"Conspiracy in the Court" (1/2) - Power vs Authority [SPOILER ALERT]

This drama is only eight episodes long but it was so difficult to understand initially due to the fast pace, convoluted storyline and countless mysteries and secrets that were only unravelled much later. So reading the recaps after viewing each episode really helped me to follow the plot.

While I was watching this series, I also happened to learn about the difference between power and authority in a course that I'm attending. And I realised that some of the characters actually illustrated these two concepts really well!

Police officer Park Sang-Gyu (Jin Yi-Han) serves in a small town and his team consists of a handful of scaredy-cats with no martial arts skills whatever to boast of. As the team leader, he's not much better off. In fact, when they confront a group of smugglers at the dock, he backs up and hides behind his team while ordering them to charge ahead, which of course they don't.

As a result of their incompetence, they are entirely knocked out by just one smuggler! So although Sang-Gyu has the authority to enforce the law by virtue of his position as a police officer, he doesn't have the power to exercise his authority due to the lack of ability.

As he is lying on the ground contemplating his next move (of how to surrender!) a master swordsman flies off a nearby rooftop and single-handedly overpowers the smugglers! It turns out that he is Seo Joo-Pil (Han Jung-Soo), Sang-Gyu's good friend and fellow officer from the police HQ in the capital city. 

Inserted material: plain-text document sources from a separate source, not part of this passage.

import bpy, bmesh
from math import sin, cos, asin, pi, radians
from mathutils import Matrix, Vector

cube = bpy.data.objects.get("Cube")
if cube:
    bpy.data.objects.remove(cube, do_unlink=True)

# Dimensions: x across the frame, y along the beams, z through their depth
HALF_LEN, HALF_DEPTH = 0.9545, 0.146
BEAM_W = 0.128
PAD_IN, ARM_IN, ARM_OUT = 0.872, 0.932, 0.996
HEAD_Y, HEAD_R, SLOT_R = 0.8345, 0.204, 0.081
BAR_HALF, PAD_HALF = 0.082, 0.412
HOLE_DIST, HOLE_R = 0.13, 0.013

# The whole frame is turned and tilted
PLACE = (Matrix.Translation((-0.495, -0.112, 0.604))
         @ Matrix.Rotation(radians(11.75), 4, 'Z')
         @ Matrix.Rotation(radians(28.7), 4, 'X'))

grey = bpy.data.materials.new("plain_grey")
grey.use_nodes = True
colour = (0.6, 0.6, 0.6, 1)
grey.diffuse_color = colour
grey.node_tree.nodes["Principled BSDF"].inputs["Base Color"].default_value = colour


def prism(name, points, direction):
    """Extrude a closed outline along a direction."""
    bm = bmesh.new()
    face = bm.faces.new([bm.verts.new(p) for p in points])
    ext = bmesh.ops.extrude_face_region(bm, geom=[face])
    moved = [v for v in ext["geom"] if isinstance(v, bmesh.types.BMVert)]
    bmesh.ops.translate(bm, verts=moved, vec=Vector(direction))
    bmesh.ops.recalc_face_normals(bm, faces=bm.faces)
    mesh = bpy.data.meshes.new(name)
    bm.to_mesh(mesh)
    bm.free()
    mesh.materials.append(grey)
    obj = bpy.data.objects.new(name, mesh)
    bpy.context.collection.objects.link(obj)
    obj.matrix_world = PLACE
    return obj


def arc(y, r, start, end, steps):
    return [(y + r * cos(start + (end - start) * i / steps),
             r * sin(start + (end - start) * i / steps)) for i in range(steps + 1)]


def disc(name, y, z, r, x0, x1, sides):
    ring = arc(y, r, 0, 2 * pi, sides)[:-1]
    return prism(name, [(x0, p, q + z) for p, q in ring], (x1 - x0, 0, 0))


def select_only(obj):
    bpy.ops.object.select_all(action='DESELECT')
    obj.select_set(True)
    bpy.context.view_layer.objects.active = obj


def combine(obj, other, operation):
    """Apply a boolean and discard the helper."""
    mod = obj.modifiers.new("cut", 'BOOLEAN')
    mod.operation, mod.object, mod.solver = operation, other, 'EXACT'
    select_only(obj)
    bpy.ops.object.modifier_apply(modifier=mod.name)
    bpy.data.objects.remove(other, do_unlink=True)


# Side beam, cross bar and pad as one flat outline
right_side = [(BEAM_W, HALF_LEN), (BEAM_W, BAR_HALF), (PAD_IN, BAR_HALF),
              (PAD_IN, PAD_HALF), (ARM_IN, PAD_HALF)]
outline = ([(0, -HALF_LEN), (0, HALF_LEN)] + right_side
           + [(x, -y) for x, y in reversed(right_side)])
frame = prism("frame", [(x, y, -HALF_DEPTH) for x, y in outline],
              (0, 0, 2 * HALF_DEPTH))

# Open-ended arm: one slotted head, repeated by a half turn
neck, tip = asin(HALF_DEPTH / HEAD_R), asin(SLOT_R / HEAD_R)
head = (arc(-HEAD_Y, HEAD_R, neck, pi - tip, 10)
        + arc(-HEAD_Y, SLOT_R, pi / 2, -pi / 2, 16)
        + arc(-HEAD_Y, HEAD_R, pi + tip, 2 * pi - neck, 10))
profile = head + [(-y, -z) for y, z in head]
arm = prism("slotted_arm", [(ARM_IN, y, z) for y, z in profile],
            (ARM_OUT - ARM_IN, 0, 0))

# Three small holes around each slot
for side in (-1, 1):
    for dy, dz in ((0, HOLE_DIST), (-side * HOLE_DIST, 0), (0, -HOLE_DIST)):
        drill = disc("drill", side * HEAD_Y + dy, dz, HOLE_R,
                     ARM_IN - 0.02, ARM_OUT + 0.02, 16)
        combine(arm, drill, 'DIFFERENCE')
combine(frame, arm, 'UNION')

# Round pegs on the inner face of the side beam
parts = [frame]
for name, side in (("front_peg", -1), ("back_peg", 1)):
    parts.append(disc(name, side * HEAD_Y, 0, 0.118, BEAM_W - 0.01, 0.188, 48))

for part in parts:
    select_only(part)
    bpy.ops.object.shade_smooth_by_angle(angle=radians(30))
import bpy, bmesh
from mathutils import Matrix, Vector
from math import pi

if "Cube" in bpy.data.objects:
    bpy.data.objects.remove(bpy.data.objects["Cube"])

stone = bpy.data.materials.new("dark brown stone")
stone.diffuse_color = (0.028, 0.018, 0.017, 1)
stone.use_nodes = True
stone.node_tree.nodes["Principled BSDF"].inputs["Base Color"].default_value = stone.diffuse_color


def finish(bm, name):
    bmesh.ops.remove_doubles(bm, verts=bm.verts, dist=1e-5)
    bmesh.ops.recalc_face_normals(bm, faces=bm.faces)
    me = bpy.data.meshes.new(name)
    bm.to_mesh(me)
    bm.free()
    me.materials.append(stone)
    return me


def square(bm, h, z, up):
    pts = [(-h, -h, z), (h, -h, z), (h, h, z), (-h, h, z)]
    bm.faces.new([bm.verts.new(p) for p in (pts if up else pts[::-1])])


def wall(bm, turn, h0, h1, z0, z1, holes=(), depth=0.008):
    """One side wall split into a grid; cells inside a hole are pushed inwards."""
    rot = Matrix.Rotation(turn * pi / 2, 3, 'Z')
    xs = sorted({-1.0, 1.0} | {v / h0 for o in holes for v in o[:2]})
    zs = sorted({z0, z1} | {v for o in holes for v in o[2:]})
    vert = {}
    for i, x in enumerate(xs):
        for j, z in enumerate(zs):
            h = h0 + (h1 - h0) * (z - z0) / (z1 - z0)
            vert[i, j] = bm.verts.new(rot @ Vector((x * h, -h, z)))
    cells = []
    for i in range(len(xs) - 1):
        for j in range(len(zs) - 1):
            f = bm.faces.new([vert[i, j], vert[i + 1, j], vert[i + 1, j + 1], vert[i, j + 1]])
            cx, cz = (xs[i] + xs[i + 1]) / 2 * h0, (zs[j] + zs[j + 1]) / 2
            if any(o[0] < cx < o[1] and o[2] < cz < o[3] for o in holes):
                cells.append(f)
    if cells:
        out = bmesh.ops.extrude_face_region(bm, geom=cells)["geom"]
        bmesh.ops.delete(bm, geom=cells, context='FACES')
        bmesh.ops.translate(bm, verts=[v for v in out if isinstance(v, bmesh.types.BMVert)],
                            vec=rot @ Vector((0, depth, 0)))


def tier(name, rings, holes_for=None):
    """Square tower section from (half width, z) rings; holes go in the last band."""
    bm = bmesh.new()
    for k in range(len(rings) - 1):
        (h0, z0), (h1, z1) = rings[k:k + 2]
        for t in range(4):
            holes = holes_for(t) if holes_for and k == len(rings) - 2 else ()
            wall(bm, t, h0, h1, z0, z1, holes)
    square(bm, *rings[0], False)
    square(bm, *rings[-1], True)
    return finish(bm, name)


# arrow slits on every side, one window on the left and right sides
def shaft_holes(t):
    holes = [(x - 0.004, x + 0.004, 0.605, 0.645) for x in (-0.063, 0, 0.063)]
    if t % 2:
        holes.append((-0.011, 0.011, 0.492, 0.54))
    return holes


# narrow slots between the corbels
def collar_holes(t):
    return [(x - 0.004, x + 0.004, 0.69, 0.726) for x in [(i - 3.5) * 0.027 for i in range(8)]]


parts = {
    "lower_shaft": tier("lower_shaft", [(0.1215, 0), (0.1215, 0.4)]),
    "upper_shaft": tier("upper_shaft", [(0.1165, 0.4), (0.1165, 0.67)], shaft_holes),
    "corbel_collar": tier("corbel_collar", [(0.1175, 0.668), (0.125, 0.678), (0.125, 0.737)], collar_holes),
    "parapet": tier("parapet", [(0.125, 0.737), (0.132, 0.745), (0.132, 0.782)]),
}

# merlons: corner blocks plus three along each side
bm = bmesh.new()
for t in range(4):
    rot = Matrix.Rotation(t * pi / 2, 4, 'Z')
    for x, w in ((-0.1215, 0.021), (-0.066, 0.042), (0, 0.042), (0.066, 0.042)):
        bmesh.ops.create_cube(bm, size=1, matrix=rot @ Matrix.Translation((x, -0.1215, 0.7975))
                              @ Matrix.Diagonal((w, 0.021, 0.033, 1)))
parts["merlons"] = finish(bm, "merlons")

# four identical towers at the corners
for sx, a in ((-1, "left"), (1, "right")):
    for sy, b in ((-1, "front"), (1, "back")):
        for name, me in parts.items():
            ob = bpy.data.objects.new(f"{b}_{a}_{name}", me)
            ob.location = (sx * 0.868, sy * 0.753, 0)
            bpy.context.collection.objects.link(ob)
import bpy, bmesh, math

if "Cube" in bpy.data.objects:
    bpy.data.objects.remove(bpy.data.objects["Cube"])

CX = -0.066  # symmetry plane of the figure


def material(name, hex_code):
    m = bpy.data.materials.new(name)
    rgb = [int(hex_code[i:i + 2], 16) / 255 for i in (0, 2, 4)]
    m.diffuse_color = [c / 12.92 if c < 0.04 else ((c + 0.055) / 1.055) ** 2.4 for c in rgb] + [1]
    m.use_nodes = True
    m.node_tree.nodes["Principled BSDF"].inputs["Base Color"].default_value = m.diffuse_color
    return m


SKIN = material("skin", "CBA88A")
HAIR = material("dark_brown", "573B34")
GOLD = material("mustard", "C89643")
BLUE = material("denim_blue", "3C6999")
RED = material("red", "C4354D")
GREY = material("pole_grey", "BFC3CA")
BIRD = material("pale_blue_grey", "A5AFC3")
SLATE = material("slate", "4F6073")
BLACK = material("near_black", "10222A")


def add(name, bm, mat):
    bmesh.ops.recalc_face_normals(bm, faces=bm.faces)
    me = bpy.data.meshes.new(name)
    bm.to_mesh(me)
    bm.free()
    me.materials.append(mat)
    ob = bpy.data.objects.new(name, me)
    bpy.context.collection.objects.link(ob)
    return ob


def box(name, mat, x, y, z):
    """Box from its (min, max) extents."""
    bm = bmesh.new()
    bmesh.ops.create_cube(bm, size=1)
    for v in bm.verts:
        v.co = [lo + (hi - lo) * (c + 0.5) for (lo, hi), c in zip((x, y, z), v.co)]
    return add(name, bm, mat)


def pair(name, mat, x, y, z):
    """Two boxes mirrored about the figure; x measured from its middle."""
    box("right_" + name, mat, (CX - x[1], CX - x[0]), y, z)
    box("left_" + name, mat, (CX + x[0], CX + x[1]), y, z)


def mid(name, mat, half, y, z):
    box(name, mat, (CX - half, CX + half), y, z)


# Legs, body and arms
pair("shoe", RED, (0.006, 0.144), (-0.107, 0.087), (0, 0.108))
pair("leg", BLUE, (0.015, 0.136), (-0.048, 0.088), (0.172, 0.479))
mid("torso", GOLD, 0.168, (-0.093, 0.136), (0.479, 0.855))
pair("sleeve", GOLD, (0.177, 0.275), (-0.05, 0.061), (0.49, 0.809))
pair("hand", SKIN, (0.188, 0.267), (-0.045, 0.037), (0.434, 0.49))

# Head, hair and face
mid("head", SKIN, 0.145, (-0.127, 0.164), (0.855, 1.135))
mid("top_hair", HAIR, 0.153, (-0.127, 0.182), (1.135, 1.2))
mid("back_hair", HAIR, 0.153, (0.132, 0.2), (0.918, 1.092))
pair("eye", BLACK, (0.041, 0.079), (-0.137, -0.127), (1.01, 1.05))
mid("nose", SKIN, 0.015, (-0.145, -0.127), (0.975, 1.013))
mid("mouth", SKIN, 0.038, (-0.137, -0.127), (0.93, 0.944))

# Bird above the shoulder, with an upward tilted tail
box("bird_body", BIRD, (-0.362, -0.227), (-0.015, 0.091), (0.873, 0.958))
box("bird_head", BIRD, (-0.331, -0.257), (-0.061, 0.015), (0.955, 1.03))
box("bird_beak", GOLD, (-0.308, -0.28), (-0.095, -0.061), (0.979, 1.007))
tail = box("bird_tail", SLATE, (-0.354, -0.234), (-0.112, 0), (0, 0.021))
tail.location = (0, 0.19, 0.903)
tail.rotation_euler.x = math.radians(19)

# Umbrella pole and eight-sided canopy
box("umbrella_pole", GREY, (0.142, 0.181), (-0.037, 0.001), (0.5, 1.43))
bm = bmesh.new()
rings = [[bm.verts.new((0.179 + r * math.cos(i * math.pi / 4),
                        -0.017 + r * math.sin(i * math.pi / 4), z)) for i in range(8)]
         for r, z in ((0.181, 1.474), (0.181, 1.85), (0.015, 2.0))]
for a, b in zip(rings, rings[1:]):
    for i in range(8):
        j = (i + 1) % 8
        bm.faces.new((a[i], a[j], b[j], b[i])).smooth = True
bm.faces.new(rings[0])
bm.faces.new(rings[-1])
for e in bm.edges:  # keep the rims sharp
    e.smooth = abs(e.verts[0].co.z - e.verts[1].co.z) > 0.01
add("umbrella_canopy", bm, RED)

After this incident, we see Joo-Pil hanging around Sang-Gyu a lot more than before and he helps provide the fighting power for Sang-Gyu whenever he has difficulty reining in the criminals. Unfortunately, midway through the drama, Joo-Pil is killed in an ambush.

Sang-Gyu is promoted - the King himself bestows him with the Royal Sword which increases his authority greatly. However, he isn't deployed more capable men in his team. So even when he wields the Royal Sword before some villains to signal his authority, they scoff at him and easily overpower him and his ragtag team as he can't rely on Joo-Pil's support anymore.

On the other hand, Sang-Gyu's nemesis, the merchant Yang Man-Oh (Lee Chun-Hee) has gathered a great deal of wealth which grants him power over many of the officials including Sang-Gyu's police chief (Park Chul-Min). Although he doesn't have any authority, he bribes these officials who then allow him to conduct his illegal activities without any liability (see my other post about the impact of this corruption). That's why he can openly taunt Sang-Gyu and challenge him to a power contest.

Because of his trespass, the chief has given over his authority to Man-Oh by default. He no longer has any say and instead is at Man-Oh's beck and call. As Sang-Gyu knows about the bribery, he doesn't respect his chief's authority anymore and defies his order of letting Man-Oh and his minions go about their shady business scot-free. 

We are very much like Sang-Gyu in the sense that we have been given all authority by the King of kings over demons and to heal diseases (Luke 9:1), as well as to defeat the enemy (Luke 10:19). However, on our own we lack the power to exercise this authority. We need a helper like Joo-Pil. And God has sent the best Helper in the form of the Holy Spirit so that by the power of the Holy Spirit, we can perform signs and wonders, and bring people to Christ (Romans 15:19). Not by our own power or might, but by the Holy Spirit alone (Zechariah 4:6)!

We must be careful though, that we do not hand over our God-given authority to the devil. If, like the police chief, we sin against God, then we lose our right to this authority and the enemy will gain control. Rather than allow Satan to have an opportunity to accuse us and usurp our authority in Christ, we need to keep ourselves pure and unstained by constantly cleansing ourselves of all sin through confession and repentance before God (1 John 1:9).